2 35 52.151 „ 1891 „ Saratov „ Orenburg.
EASTERN BULGARIA, formerly a powerful kingdom which existed from the 5th to the 15th century on the middle Volga, in the present territory of the provinces of Samara, Simbirsk, Saratov and N.
Ulmanis, confined on the steamer " Saratov " at Libau, had no fighting force at his disposal, and his attempts to call the population to arms were opposed as pro-Bolshevik manoeuvres.
Saratov and Samara were captured, but Simbirsk defied all efforts, and after two bloody encounters close at hand on the banks of the Sviyaga (October 1st and 4th), Razin was ultimately routed and fled down the Volga, leaving the bulk of his followers to be extirpated by the victors.
Even his own settlements at Saratov and Samara refused to open their gates to him, and the Don Cossacks, hearing that the patriarch of Moscow had anathematized Stenka, also declared against him.
Samara, Saratov, and Tsaritsyn and a whole series of lesser towns derive from him.
The western branch became russified, so that the Meshcheryaks of the governments of Penza, Saratov, Ryazan and Vladimir have adopted the customs, language and religion of the conquering race; but their ethnographical characteristics can be easily distinguished in the Russian population of the governments of Penza and Tambov.
By the governments of Samara and Saratov, W.
By Saratov and the government of the Don Cossacks, S.
There is more than one meaning of Saratov discussed in the 1911 Encyclopedia.
In November 1820 he was appointed consistorial president of the evangelical communities at Saratov and subsequently became chief superintendent of the Lutheran communities in St Petersburg.
(1) The Kazan Tatars, descendants of the Kipchaks settled on the Volga in the 13th century, where they mingled with survivors of the old Bulgarians and partly with Finnish stems.
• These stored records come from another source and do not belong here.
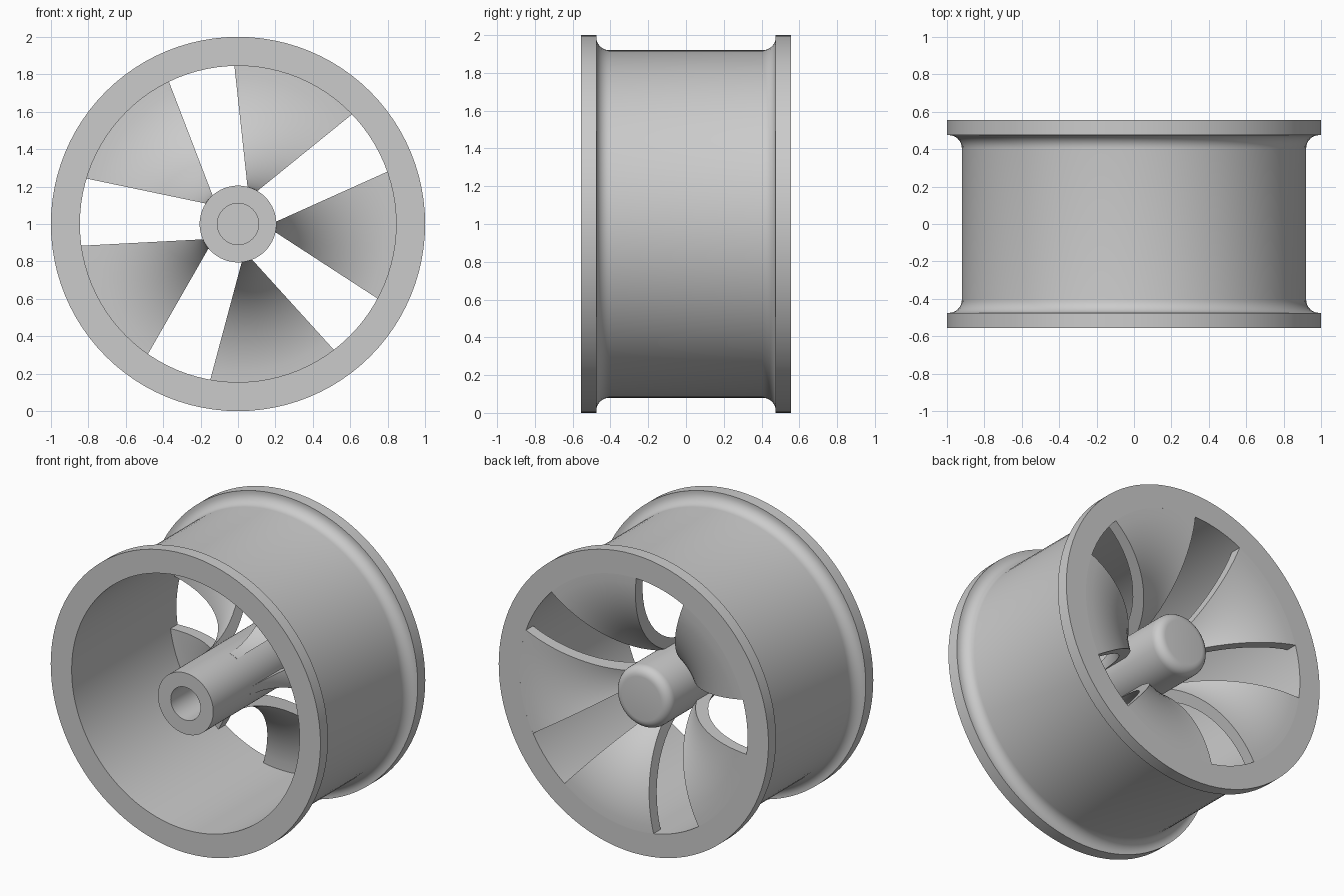
import bpy, bmesh
from math import sin, cos, pi, radians, asin

if "Cube" in bpy.data.objects:
    bpy.data.objects.remove(bpy.data.objects["Cube"])

SEG = 96
CZ = 1.0


def add_object(name, bm, smooth=True):
    bmesh.ops.recalc_face_normals(bm, faces=bm.faces)
    me = bpy.data.meshes.new(name)
    bm.to_mesh(me)
    bm.free()
    ob = bpy.data.objects.new(name, me)
    bpy.context.collection.objects.link(ob)
    bpy.context.view_layer.objects.active = ob
    bpy.ops.object.select_all(action='DESELECT')
    ob.select_set(True)
    if smooth:
        bpy.ops.object.shade_smooth_by_angle(angle=radians(30))
    return ob


def lathe(name, profile, closed, smooth=True):
    """Spin (radius, y) points about the wheel axis; open profiles are capped."""
    bm = bmesh.new()
    rings = []
    for i in range(SEG):
        a = 2 * pi * i / SEG
        rings.append([bm.verts.new((r * cos(a), y, CZ + r * sin(a))) for r, y in profile])
    n = len(profile)
    for i in range(SEG):
        a, b = rings[i], rings[(i + 1) % SEG]
        for j in range(n if closed else n - 1):
            k = (j + 1) % n
            bm.faces.new((a[j], a[k], b[k], b[j]))
    if not closed:
        bm.faces.new([r[0] for r in rings])
        bm.faces.new([r[-1] for r in rings])
    return add_object(name, bm, smooth)


def arc(cr, cy, rad, a0, a1, n):
    return [(cr + rad * cos(radians(a0 + (a1 - a0) * i / n)),
             cy + rad * sin(radians(a0 + (a1 - a0) * i / n))) for i in range(n + 1)]


# rim: barrel with a filleted flange at each end
half = [(0.92, 0.0)] + arc(0.99, 0.405, 0.07, 180, 90, 8) + [(1.0, 0.475), (1.0, 0.555), (0.845, 0.555)]
rim_profile = half + [(r, -y) for r, y in reversed(half[1:])]
lathe("rim", rim_profile, True)

# hub: blind bore at the front, rounded closed end at the back
hub_profile = ([(0.11, 0.1), (0.11, -0.555), (0.205, -0.555)]
               + arc(0.145, 0.41, 0.06, 0, 90, 6))
lathe("hub", hub_profile, False)

# spokes: bell-shaped shell with five tapered openings
R, TH, CR, CY = 0.715, 0.075, 0.846, -0.16


def bell(rad, n=16):
    end = 180 - math_deg(min(1.0, (CR - 0.19) / rad))
    return arc(CR, CY, rad, 90, end, n)


def math_deg(s):
    return 90 - asin(s) * 180 / pi


outer = bell(R)
inner = bell(R - TH)
inner.append((0.19, CY))
spokes = lathe("spokes", outer + inner[::-1], True)

bm = bmesh.new()
for k in range(5):
    a = radians(31.6 + 72 * k)
    corners = []
    for s, side in ((0.17, -1), (1.0, -1), (1.0, 1), (0.17, 1)):
        w = side * (0.0726 + 0.13 * s)
        corners.append((s * cos(a) - w * sin(a), CZ + s * sin(a) + w * cos(a)))
    front = [bm.verts.new((x, -0.8, z)) for x, z in corners]
    back = [bm.verts.new((x, 0.8, z)) for x, z in corners]
    bm.faces.new(front)
    bm.faces.new(back[::-1])
    for i in range(4):
        j = (i + 1) % 4
        bm.faces.new((front[i], back[i], back[j], front[j]))
cutter = add_object("opening_cutter", bm, False)
cutter.hide_render = True

mod = spokes.modifiers.new("openings", 'BOOLEAN')
mod.operation = 'DIFFERENCE'
mod.solver = 'EXACT'
mod.object = cutter
spokes.modifiers.move(len(spokes.modifiers) - 1, 0)
bpy.context.view_layer.objects.active = spokes
bpy.ops.object.modifier_apply(modifier=mod.name)
bpy.data.objects.remove(cutter)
They number about half a million in the government of Kazan, about 100,000 in each of the governments of Ufa, Samara and Simbirsk, and about 300,000 in Vyatka, Saratov, Tambov, Penza, Nizhniy-Novgorod, Perm and Orenburg; some 15,000 belonging to the same stem have migrated to Ryazan, or have been settled as prisoners in the 16th and 17th centuries in Lithuania (Vilna, Grodno and Podolia); and there are some 2000 in St Petersburg, where they pursue the callings of coachmen and waiters in restaurants.
The downriver traffic consists chiefly of manufactured goods and timber, the latter mostly for the treeless governments of Samara, Saratov and Astrakhan, as well as for the region adjacent to the lower course of the Don.